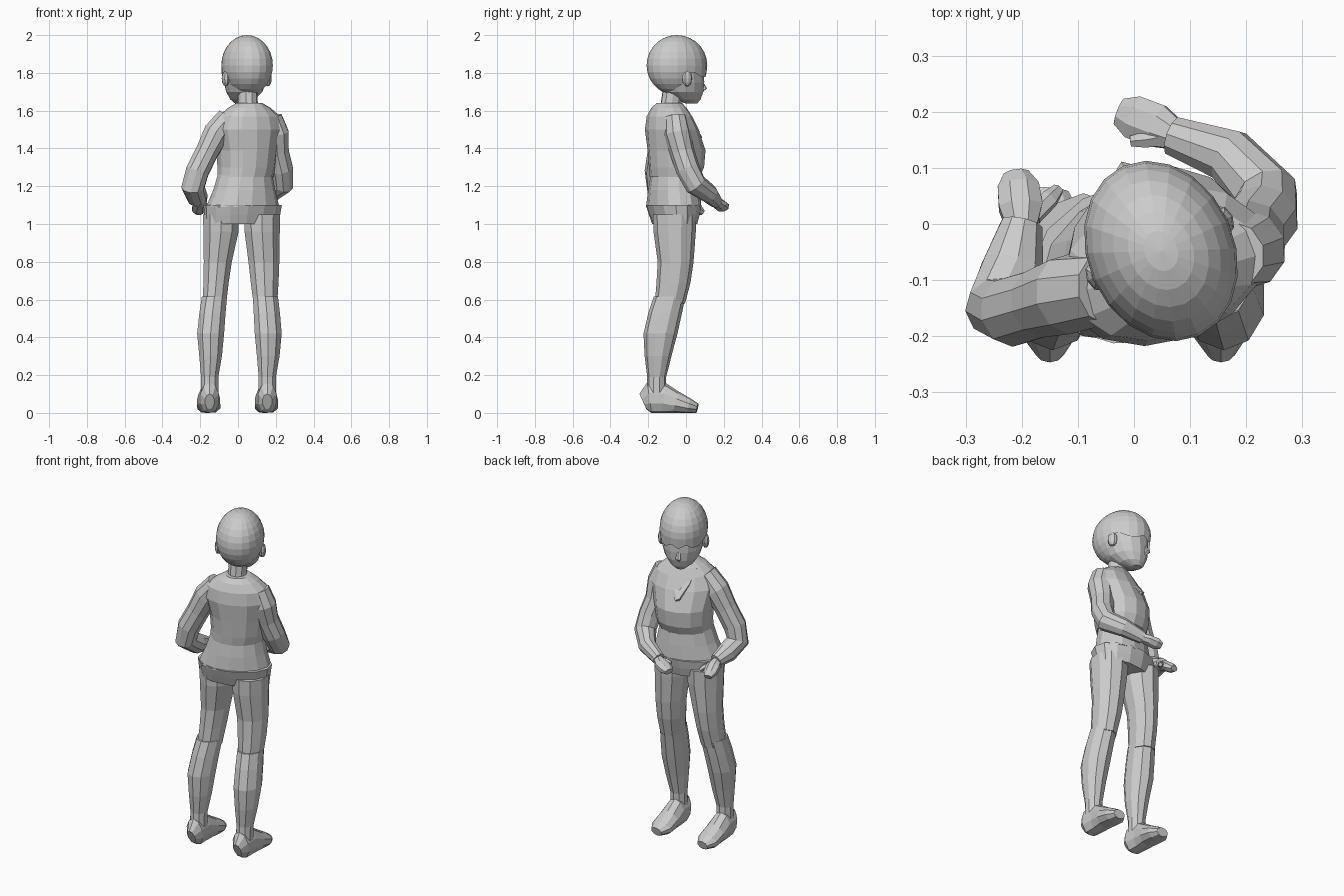
import bpy, bmesh, math
from mathutils import Vector, Matrix


def add_mesh(name, bm):
    bmesh.ops.recalc_face_normals(bm, faces=bm.faces[:])
    me = bpy.data.meshes.new(name)
    bm.to_mesh(me)
    bm.free()
    ob = bpy.data.objects.new(name, me)
    bpy.context.scene.collection.objects.link(ob)
    return ob


def loft(name, rings, n=10, yaw=None, hint=(1, 0, 0)):
    """Rings are (x, y, z, ru[, rv]); level rings if yaw is given, else across the path."""
    bm = bmesh.new()
    pts = [Vector(r[:3]) for r in rings]
    u, loops = Vector(hint), []
    for i, r in enumerate(rings):
        if yaw is not None:
            a = math.radians(yaw)
            u, v = Vector((math.cos(a), math.sin(a), 0)), Vector((-math.sin(a), math.cos(a), 0))
        else:
            t = (pts[min(i + 1, len(pts) - 1)] - pts[max(i - 1, 0)]).normalized()
            u = (u - t * u.dot(t)).normalized()
            v = t.cross(u)
        loop = []
        for k in range(n):
            b = 2 * math.pi * (k + 0.5) / n
            p = pts[i] + u * r[3] * math.cos(b) + v * r[-1] * math.sin(b)
            p.z = max(p.z, 0)
            loop.append(bm.verts.new(p))
        loops.append(loop)
    for a, b in zip(loops, loops[1:]):
        for k in range(n):
            bm.faces.new((a[k], a[(k + 1) % n], b[(k + 1) % n], b[k]))
    bm.faces.new(loops[0])
    bm.faces.new(loops[-1])
    return add_mesh(name, bm)


# Head frame: turned toward -x, faces +y
HEAD, TURN = Vector((0.048, -0.048, 0)), 24
ROT = Matrix.Rotation(math.radians(TURN), 4, 'Z')


def head_pt(x, y, z):
    return HEAD + ROT @ Vector((x, y, z))


def ball(name, loc, size, seg=8, rings=6):
    bm = bmesh.new()
    bmesh.ops.create_uvsphere(bm, u_segments=seg, v_segments=rings, radius=1)
    bm.transform(Matrix.Translation(head_pt(*loc)) @ ROT @ Matrix.Diagonal((*size, 1)))
    return add_mesh(name, bm)


# Face and jaw: (z, forward offset, half width, half depth)
face = [(1.637, .085, .028, .03), (1.66, .06, .065, .072), (1.70, .037, .096, .108),
        (1.75, .025, .112, .124), (1.82, .01, .12, .138), (1.88, 0, .11, .13)]
loft("face", [(*head_pt(0, d, z), w, e) for z, d, w, e in face], 14, yaw=TURN)
loft("nose", [(*head_pt(0, .14, 1.755), .008), (*head_pt(0, .158, 1.718), .016),
              (*head_pt(0, .14, 1.705), .01)], 5)
for s, nm in ((1, "right"), (-1, "left")):
    ball(nm + "_ear", (s * .122, .005, 1.77), (.02, .028, .042))

# Hair cap with a ragged fringe cut out above the face
bm = bmesh.new()
bmesh.ops.create_uvsphere(bm, u_segments=20, v_segments=14, radius=1)
cut = [f for f in bm.faces if f.calc_center_median().y > 0.12 and f.calc_center_median().z < -0.15
       or f.calc_center_median().z < -0.85]
bmesh.ops.delete(bm, geom=cut, context='FACES')
edge = sorted((v for v in bm.verts if v.is_boundary and v.co.y > 0.2), key=lambda v: v.co.x)
for i, v in enumerate(edge):
    v.co.z -= 0.16 if i % 2 else 0.02
bm.transform(Matrix.Translation(head_pt(0, 0, 1.84)) @ ROT @ Matrix.Diagonal((.131, .166, .16, 1)))
add_mesh("hair", bm)

# Neck and collar
loft("neck", [(.055, -.085, 1.59, .057, .06), (.052, -.078, 1.65, .052, .056),
              (.05, -.065, 1.74, .052, .056)], 10, yaw=TURN)

# Jacket body, waist and hem
YAW = 20
loft("jacket_top", [(.04, -.06, 1.25, .15, .13), (.045, -.05, 1.30, .156, .145),
                    (.048, -.05, 1.39, .165, .152), (.055, -.075, 1.50, .19, .135),
                    (.06, -.088, 1.57, .17, .112), (.06, -.09, 1.615, .115, .09),
                    (.06, -.088, 1.64, .07, .068)], 14, yaw=YAW)
loft("jacket_waist", [(.038, -.06, 1.28, .142, .122), (.033, -.063, 1.18, .168, .133),
                      (.025, -.065, 1.09, .2, .138)], 14, yaw=YAW)
loft("jacket_hem", [(.025, -.065, 1.10, .21, .146), (.022, -.062, 1.05, .205, .132),
                    (.02, -.06, 1.0, .2, .115)], 14, yaw=12)
for nm, a, b in (("right_lapel", (.135, -.03, 1.6), (0, .075, 1.46)),
                 ("left_lapel", (-.01, -.06, 1.61), (.01, .075, 1.46))):
    a, b = Vector(a), Vector(b)
    loft(nm, [(*a, .03, .014), (*a.lerp(b, .5), .036, .014), (*b, .018, .01)], 6)

# Sleeves
loft("left_sleeve", [(-.05, -.115, 1.56, .065), (-.115, -.125, 1.48, .072), (-.165, -.14, 1.38, .063),
                     (-.215, -.155, 1.28, .064), (-.238, -.15, 1.195, .063),
                     (-.217, -.08, 1.145, .057), (-.2, 0, 1.12, .038)], 10)
loft("right_sleeve", [(.175, -.055, 1.565, .06), (.2, -.045, 1.48, .072), (.207, -.02, 1.38, .065),
                      (.23, .01, 1.29, .064), (.235, .05, 1.21, .06),
                      (.17, .122, 1.16, .05), (.07, .157, 1.12, .036)], 10)

# Hands and thumbs
loft("left_hand", [(-.2, -.01, 1.115, .028), (-.202, .03, 1.1, .042, .03),
                   (-.206, .065, 1.075, .04, .028), (-.21, .09, 1.06, .024, .016)], 8)
loft("left_thumb", [(-.18, .015, 1.1, .018), (-.15, .045, 1.085, .017), (-.135, .062, 1.07, .011)], 6)
loft("right_hand", [(.08, .155, 1.12, .026), (.04, .175, 1.105, .042, .028),
                    (0, .19, 1.093, .042, .03), (-.026, .2, 1.085, .026, .018)], 8, hint=(.4, 1, 0))
loft("right_thumb", [(.05, .155, 1.115, .018), (.02, .15, 1.115, .016), (-.005, .148, 1.11, .011)], 6)

# Legs: trousers, tall boots and feet share depth, differ in x stance
for nm, top, mid, knee, calf, ankle, w in (("right", .128, .137, .145, .16, .155, .086),
                                           ("left", -.09, -.107, -.125, -.145, -.15, .078)):
    loft(nm + "_trouser", [(top, -.06, 1.05, .1, .115), (top, -.06, .96, .098, .112),
                           (mid, -.055, .8, w, .095), ((mid + knee) / 2, -.066, .69, w * .9, .09),
                           (knee, -.085, .58, .066, .08)], 10, yaw=0)
    loft(nm + "_boot", [(knee, -.087, .615, .07, .084), (knee * .5 + calf * .5, -.11, .53, .073, .089),
                        (calf, -.135, .42, .075, .09), (calf, -.148, .3, .063, .071),
                        (ankle, -.155, .19, .048, .05), (ankle, -.158, .08, .05, .052)], 10, yaw=0)
    c = ankle - .005
    loft(nm + "_foot", [(ankle, -.228, .06, .026, .045), (ankle, -.195, .075, .052, .085),
                        (c, -.12, .075, .056, .085), (c, -.055, .055, .064, .06),
                        (c, .015, .035, .064, .042), (c + .004, .06, .025, .036, .025)], 10)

* * * * * * *

* _EXERCISE DETAILS_
What is needed is an exact repetition of every entry, without the pictures.

* _EXERCISE RESPONSE_
import bpy, bmesh, math
from mathutils import Vector, Matrix


def add_mesh(name, bm):
    bmesh.ops.recalc_face_normals(bm, faces=bm.faces[:])
    me = bpy.data.meshes.new(name)
    bm.to_mesh(me)
    bm.free()
    ob = bpy.data.objects.new(name, me)
    bpy.context.scene.collection.objects.link(ob)
    return ob


def loft(name, rings, n=10, yaw=None, hint=(1, 0, 0)):
    """Rings are (x, y, z, ru[, rv]); level rings if yaw is given, else across the path."""
    bm = bmesh.new()
    pts = [Vector(r[:3]) for r in rings]
    u, loops = Vector(hint), []
    for i, r in enumerate(rings):
        if yaw is not None:
            a = math.radians(yaw)
            u, v = Vector((math.cos(a), math.sin(a), 0)), Vector((-math.sin(a), math.cos(a), 0))
        else:
            t = (pts[min(i + 1, len(pts) - 1)] - pts[max(i - 1, 0)]).normalized()
            u = (u - t * u.dot(t)).normalized()
            v = t.cross(u)
        loop = []
        for k in range(n):
            b = 2 * math.pi * (k + 0.5) / n
            p = pts[i] + u * r[3] * math.cos(b) + v * r[-1] * math.sin(b)
            p.z = max(p.z, 0)
            loop.append(bm.verts.new(p))
        loops.append(loop)
    for a, b in zip(loops, loops[1:]):
        for k in range(n):
            bm.faces.new((a[k], a[(k + 1) % n], b[(k + 1) % n], b[k]))
    bm.faces.new(loops[0])
    bm.faces.new(loops[-1])
    return add_mesh(name, bm)


# Head frame: turned toward -x, faces +y
HEAD, TURN = Vector((0.048, -0.048, 0)), 24
ROT = Matrix.Rotation(math.radians(TURN), 4, 'Z')


def head_pt(x, y, z):
    return HEAD + ROT @ Vector((x, y, z))


def ball(name, loc, size, seg=8, rings=6):
    bm = bmesh.new()
    bmesh.ops.create_uvsphere(bm, u_segments=seg, v_segments=rings, radius=1)
    bm.transform(Matrix.Translation(head_pt(*loc)) @ ROT @ Matrix.Diagonal((*size, 1)))
    return add_mesh(name, bm)


# Face and jaw: (z, forward offset, half width, half depth)
face = [(1.637, .085, .028, .03), (1.66, .06, .065, .072), (1.70, .037, .096, .108),
        (1.75, .025, .112, .124), (1.82, .01, .12, .138), (1.88, 0, .11, .13)]
loft("face", [(*head_pt(0, d, z), w, e) for z, d, w, e in face], 14, yaw=TURN)
loft("nose", [(*head_pt(0, .14, 1.755), .008), (*head_pt(0, .158, 1.718), .016),
              (*head_pt(0, .14, 1.705), .01)], 5)
for s, nm in ((1, "right"), (-1, "left")):
    ball(nm + "_ear", (s * .122, .005, 1.77), (.02, .028, .042))

# Hair cap with a ragged fringe cut out above the face
bm = bmesh.new()
bmesh.ops.create_uvsphere(bm, u_segments=20, v_segments=14, radius=1)
cut = [f for f in bm.faces if f.calc_center_median().y > 0.12 and f.calc_center_median().z < -0.15
       or f.calc_center_median().z < -0.85]
bmesh.ops.delete(bm, geom=cut, context='FACES')
edge = sorted((v for v in bm.verts if v.is_boundary and v.co.y > 0.2), key=lambda v: v.co.x)
for i, v in enumerate(edge):
    v.co.z -= 0.16 if i % 2 else 0.02
bm.transform(Matrix.Translation(head_pt(0, 0, 1.84)) @ ROT @ Matrix.Diagonal((.131, .166, .16, 1)))
add_mesh("hair", bm)

# Neck and collar
loft("neck", [(.055, -.085, 1.59, .057, .06), (.052, -.078, 1.65, .052, .056),
              (.05, -.065, 1.74, .052, .056)], 10, yaw=TURN)

# Jacket body, waist and hem
YAW = 20
loft("jacket_top", [(.04, -.06, 1.25, .15, .13), (.045, -.05, 1.30, .156, .145),
                    (.048, -.05, 1.39, .165, .152), (.055, -.075, 1.50, .19, .135),
                    (.06, -.088, 1.57, .17, .112), (.06, -.09, 1.615, .115, .09),
                    (.06, -.088, 1.64, .07, .068)], 14, yaw=YAW)
loft("jacket_waist", [(.038, -.06, 1.28, .142, .122), (.033, -.063, 1.18, .168, .133),
                      (.025, -.065, 1.09, .2, .138)], 14, yaw=YAW)
loft("jacket_hem", [(.025, -.065, 1.10, .21, .146), (.022, -.062, 1.05, .205, .132),
                    (.02, -.06, 1.0, .2, .115)], 14, yaw=12)
for nm, a, b in (("right_lapel", (.135, -.03, 1.6), (0, .075, 1.46)),
                 ("left_lapel", (-.01, -.06, 1.61), (.01, .075, 1.46))):
    a, b = Vector(a), Vector(b)
    loft(nm, [(*a, .03, .014), (*a.lerp(b, .5), .036, .014), (*b, .018, .01)], 6)

# Sleeves
loft("left_sleeve", [(-.05, -.115, 1.56, .065), (-.115, -.125, 1.48, .072), (-.165, -.14, 1.38, .063),
                     (-.215, -.155, 1.28, .064), (-.238, -.15, 1.195, .063),
                     (-.217, -.08, 1.145, .057), (-.2, 0, 1.12, .038)], 10)
loft("right_sleeve", [(.175, -.055, 1.565, .06), (.2, -.045, 1.48, .072), (.207, -.02, 1.38, .065),
                      (.23, .01, 1.29, .064), (.235, .05, 1.21, .06),
                      (.17, .122, 1.16, .05), (.07, .157, 1.12, .036)], 10)

# Hands and thumbs
loft("left_hand", [(-.2, -.01, 1.115, .028), (-.202, .03, 1.1, .042, .03),
                   (-.206, .065, 1.075, .04, .028), (-.21, .09, 1.06, .024, .016)], 8)
loft("left_thumb", [(-.18, .015, 1.1, .018), (-.15, .045, 1.085, .017), (-.135, .062, 1.07, .011)], 6)
loft("right_hand", [(.08, .155, 1.12, .026), (.04, .175, 1.105, .042, .028),
                    (0, .19, 1.093, .042, .03), (-.026, .2, 1.085, .026, .018)], 8, hint=(.4, 1, 0))
loft("right_thumb", [(.05, .155, 1.115, .018), (.02, .15, 1.115, .016), (-.005, .148, 1.11, .011)], 6)

# Legs: trousers, tall boots and feet share depth, differ in x stance
for nm, top, mid, knee, calf, ankle, w in (("right", .128, .137, .145, .16, .155, .086),
                                           ("left", -.09, -.107, -.125, -.145, -.15, .078)):
    loft(nm + "_trouser", [(top, -.06, 1.05, .1, .115), (top, -.06, .96, .098, .112),
                           (mid, -.055, .8, w, .095), ((mid + knee) / 2, -.066, .69, w * .9, .09),
                           (knee, -.085, .58, .066, .08)], 10, yaw=0)
    loft(nm + "_boot", [(knee, -.087, .615, .07, .084), (knee * .5 + calf * .5, -.11, .53, .073, .089),
                        (calf, -.135, .42, .075, .09), (calf, -.148, .3, .063, .071),
                        (ankle, -.155, .19, .048, .05), (ankle, -.158, .08, .05, .052)], 10, yaw=0)
    c = ankle - .005
    loft(nm + "_foot", [(ankle, -.228, .06, .026, .045), (ankle, -.195, .075, .052, .085),
                        (c, -.12, .075, .056, .085), (c, -.055, .055, .064, .06),
                        (c, .015, .035, .064, .042), (c + .004, .06, .025, .036, .025)], 10)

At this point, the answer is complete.